= EXERCISE AIM =
Each line of the data holding "finish" should be found and copied.

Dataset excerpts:
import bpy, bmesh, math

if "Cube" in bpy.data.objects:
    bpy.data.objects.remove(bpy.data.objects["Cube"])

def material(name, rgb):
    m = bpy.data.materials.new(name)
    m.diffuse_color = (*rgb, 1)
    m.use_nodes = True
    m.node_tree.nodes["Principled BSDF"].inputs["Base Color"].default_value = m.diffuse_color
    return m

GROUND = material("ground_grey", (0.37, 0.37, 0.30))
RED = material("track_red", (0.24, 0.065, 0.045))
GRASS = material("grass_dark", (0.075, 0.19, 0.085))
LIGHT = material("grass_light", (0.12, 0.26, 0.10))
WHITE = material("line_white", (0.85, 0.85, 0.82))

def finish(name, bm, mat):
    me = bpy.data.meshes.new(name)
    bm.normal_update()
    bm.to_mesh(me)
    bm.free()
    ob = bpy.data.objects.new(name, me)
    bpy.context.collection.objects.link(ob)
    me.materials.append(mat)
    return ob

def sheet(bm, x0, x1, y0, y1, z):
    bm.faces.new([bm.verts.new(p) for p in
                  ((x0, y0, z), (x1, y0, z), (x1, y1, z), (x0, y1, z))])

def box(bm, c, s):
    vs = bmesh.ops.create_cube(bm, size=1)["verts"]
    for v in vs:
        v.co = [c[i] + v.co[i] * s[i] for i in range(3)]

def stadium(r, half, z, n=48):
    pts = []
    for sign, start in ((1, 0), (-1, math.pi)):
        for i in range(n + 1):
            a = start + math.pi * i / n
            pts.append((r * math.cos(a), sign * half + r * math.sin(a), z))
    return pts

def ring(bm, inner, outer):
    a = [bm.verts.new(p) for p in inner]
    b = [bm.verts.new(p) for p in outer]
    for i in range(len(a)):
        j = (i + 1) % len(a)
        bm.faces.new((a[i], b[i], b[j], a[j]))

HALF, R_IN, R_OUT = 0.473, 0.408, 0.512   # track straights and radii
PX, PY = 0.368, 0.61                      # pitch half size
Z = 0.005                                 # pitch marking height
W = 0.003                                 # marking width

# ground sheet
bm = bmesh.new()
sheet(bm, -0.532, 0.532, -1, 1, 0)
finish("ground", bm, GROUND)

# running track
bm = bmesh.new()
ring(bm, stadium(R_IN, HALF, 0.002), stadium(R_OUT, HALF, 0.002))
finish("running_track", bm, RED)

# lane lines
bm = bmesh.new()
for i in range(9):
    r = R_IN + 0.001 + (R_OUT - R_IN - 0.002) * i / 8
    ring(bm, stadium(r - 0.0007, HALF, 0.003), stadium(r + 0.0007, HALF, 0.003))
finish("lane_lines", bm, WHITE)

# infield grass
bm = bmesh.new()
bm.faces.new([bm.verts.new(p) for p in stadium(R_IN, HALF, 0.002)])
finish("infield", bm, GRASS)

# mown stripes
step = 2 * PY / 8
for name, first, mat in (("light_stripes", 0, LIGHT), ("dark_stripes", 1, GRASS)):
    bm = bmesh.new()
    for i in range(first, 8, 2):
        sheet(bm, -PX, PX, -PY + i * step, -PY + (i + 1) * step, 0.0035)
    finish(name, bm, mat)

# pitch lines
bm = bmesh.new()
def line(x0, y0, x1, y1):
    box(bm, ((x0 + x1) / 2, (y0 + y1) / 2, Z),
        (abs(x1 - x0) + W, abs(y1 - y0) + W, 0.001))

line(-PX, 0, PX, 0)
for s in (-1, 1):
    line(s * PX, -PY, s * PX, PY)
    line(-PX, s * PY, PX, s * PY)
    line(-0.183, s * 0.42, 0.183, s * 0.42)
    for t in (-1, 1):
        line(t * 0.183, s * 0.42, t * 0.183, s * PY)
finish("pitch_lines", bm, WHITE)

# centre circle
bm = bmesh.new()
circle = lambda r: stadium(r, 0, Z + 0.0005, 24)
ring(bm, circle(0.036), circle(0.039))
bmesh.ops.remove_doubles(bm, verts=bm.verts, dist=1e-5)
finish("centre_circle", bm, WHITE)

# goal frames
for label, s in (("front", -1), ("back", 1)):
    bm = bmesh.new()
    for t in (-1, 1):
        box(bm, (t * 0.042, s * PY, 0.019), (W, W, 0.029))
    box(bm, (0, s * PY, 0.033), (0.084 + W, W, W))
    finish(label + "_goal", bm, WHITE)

= TASK ANSWER =
def finish(name, bm, mat):
finish("ground", bm, GROUND)
finish("running_track", bm, RED)
finish("lane_lines", bm, WHITE)
finish("infield", bm, GRASS)
    finish(name, bm, mat)
finish("pitch_lines", bm, WHITE)
finish("centre_circle", bm, WHITE)
    finish(label + "_goal", bm, WHITE)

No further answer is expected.